* [WHAT YOU SHOULD DO]:
Every line below that contains the word "Translation" must be copied.

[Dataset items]
++++++++++
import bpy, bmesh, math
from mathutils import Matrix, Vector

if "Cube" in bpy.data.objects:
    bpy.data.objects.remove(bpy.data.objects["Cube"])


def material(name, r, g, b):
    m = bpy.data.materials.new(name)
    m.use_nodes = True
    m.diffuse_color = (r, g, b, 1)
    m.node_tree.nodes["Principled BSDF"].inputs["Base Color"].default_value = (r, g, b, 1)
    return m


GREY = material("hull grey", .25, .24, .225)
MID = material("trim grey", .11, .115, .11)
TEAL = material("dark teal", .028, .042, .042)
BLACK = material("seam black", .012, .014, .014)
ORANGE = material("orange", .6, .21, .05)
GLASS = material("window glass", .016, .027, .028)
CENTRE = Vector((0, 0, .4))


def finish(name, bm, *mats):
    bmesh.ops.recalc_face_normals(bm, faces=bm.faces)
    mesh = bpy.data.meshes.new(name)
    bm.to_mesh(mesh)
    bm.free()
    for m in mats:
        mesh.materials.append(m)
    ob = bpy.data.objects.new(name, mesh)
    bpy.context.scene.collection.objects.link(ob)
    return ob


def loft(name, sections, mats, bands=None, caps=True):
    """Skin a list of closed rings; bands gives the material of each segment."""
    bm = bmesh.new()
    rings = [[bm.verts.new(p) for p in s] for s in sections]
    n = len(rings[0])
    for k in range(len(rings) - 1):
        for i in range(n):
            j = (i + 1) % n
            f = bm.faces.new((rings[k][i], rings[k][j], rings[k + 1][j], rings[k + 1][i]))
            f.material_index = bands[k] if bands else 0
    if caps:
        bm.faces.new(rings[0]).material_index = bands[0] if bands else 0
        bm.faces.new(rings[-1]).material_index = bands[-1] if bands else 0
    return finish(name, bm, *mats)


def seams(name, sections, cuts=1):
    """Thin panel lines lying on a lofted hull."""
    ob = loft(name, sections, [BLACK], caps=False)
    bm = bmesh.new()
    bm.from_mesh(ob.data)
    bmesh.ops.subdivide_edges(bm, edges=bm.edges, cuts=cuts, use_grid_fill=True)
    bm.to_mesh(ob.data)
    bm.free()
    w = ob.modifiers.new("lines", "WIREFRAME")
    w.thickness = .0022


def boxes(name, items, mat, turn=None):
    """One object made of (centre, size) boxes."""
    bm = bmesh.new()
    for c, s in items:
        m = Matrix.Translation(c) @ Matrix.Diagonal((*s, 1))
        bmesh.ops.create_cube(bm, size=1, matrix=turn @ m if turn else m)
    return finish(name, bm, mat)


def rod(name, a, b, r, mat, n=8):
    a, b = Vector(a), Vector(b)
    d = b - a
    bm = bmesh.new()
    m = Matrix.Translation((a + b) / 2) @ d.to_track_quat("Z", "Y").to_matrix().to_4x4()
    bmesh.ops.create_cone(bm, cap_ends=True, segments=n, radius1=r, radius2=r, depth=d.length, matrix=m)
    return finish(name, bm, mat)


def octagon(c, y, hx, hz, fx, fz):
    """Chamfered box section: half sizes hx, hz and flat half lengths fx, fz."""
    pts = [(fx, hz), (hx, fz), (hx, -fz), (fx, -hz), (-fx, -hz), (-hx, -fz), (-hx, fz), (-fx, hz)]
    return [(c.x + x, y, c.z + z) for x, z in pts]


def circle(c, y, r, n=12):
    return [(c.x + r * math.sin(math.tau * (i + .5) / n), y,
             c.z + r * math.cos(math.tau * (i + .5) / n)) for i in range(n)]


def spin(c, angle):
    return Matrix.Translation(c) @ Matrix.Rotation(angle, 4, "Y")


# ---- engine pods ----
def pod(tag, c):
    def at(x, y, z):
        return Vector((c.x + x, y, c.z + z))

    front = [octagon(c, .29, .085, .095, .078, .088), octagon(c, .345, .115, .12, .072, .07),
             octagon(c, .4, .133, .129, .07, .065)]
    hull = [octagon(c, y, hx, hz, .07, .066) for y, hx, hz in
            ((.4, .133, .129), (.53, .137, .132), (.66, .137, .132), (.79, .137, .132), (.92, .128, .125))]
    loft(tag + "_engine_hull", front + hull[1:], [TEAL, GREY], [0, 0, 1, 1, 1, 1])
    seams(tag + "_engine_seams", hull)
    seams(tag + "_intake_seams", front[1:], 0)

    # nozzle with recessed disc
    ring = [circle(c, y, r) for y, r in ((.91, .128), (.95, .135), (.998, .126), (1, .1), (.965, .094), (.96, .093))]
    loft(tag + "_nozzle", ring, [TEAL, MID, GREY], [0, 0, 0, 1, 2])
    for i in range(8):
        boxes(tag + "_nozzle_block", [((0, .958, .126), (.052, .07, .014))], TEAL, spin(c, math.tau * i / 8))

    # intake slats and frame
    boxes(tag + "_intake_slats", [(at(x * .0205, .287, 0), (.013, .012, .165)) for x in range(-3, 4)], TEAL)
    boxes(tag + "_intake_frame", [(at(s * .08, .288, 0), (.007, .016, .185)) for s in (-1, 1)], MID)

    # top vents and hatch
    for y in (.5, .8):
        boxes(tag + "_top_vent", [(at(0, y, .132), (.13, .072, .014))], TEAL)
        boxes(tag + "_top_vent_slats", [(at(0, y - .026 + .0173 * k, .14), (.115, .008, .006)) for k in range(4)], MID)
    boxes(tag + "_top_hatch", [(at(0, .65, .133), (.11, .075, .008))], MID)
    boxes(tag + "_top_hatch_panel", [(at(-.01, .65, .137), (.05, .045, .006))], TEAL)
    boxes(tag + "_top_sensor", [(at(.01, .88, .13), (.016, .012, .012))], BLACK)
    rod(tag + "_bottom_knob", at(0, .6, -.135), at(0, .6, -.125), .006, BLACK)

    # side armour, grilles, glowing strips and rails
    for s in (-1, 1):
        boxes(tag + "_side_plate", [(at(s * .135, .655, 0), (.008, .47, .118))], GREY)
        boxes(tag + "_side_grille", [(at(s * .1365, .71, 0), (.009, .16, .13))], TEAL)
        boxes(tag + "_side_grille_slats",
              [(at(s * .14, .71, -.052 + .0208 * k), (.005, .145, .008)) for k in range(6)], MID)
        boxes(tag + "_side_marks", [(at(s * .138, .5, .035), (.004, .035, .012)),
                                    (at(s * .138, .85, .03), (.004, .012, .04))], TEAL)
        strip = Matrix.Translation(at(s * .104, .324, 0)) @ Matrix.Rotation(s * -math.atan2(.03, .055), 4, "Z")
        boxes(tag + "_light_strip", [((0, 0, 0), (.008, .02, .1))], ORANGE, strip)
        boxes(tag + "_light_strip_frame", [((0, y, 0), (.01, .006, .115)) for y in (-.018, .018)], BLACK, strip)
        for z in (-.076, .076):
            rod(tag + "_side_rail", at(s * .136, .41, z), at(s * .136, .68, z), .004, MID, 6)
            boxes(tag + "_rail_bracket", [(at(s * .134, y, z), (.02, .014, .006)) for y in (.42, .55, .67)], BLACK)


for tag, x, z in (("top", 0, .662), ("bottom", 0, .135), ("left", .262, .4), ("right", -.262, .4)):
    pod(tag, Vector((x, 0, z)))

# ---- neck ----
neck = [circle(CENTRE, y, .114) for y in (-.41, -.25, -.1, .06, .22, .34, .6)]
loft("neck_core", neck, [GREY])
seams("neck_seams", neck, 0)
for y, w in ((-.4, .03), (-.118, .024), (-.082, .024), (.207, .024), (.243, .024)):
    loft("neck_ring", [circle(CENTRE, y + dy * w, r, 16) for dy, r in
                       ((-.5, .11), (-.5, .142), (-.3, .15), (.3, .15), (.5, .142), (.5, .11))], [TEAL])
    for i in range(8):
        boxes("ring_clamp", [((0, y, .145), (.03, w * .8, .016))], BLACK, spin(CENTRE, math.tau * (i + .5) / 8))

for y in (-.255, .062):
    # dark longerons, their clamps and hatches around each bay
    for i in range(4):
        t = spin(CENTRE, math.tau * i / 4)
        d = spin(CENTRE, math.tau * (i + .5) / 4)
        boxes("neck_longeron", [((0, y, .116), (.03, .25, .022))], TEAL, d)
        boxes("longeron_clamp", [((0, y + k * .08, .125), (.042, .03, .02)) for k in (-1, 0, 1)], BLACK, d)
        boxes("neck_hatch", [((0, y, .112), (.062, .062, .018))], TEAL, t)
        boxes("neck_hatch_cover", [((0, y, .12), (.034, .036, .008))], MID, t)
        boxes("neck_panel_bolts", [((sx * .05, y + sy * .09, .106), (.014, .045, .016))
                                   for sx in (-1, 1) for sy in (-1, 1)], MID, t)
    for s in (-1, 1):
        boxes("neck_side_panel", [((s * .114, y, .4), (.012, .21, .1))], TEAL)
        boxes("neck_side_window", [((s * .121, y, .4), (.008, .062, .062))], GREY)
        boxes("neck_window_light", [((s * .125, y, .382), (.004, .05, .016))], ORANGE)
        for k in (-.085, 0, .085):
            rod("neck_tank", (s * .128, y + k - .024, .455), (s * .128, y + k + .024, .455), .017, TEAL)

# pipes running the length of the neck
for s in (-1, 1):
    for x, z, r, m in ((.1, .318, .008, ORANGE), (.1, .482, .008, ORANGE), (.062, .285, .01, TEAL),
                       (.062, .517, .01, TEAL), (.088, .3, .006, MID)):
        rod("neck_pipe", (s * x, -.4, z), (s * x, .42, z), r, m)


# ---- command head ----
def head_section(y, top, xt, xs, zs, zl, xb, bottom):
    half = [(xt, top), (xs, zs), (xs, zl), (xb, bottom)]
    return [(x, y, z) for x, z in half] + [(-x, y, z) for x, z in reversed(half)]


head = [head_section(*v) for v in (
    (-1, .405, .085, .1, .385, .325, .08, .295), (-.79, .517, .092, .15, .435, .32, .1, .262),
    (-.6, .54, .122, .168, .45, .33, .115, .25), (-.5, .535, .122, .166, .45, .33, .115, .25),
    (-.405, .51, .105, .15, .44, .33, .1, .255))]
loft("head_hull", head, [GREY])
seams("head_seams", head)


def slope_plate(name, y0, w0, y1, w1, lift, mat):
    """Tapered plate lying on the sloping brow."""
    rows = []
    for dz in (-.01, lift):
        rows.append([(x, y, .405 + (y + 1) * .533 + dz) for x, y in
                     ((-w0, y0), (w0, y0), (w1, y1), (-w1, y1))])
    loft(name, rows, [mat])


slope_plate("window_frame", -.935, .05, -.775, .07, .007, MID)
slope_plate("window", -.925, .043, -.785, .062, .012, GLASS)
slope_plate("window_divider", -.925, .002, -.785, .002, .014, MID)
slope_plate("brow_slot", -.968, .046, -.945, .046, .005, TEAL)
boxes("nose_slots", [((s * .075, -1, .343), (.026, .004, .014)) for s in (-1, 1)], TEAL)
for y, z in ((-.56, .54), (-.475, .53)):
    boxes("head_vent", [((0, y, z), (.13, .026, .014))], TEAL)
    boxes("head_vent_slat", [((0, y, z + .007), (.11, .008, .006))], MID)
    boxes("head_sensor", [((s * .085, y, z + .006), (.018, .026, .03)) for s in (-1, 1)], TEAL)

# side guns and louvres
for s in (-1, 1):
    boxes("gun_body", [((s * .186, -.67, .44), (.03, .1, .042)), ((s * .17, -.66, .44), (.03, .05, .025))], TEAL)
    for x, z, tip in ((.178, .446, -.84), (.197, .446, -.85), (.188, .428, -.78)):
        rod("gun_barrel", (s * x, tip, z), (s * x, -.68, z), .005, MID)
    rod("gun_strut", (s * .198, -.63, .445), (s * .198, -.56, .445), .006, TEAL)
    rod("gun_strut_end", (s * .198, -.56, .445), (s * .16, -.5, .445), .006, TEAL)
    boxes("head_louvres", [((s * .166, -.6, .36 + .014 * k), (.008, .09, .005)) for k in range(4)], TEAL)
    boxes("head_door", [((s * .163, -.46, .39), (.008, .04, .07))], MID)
++++++++++
* [ANSWER BOX]:
        m = Matrix.Translation(c) @ Matrix.Diagonal((*s, 1))
    m = Matrix.Translation((a + b) / 2) @ d.to_track_quat("Z", "Y").to_matrix().to_4x4()
    return Matrix.Translation(c) @ Matrix.Rotation(angle, 4, "Y")
        strip = Matrix.Translation(at(s * .104, .324, 0)) @ Matrix.Rotation(s * -math.atan2(.03, .055), 4, "Z")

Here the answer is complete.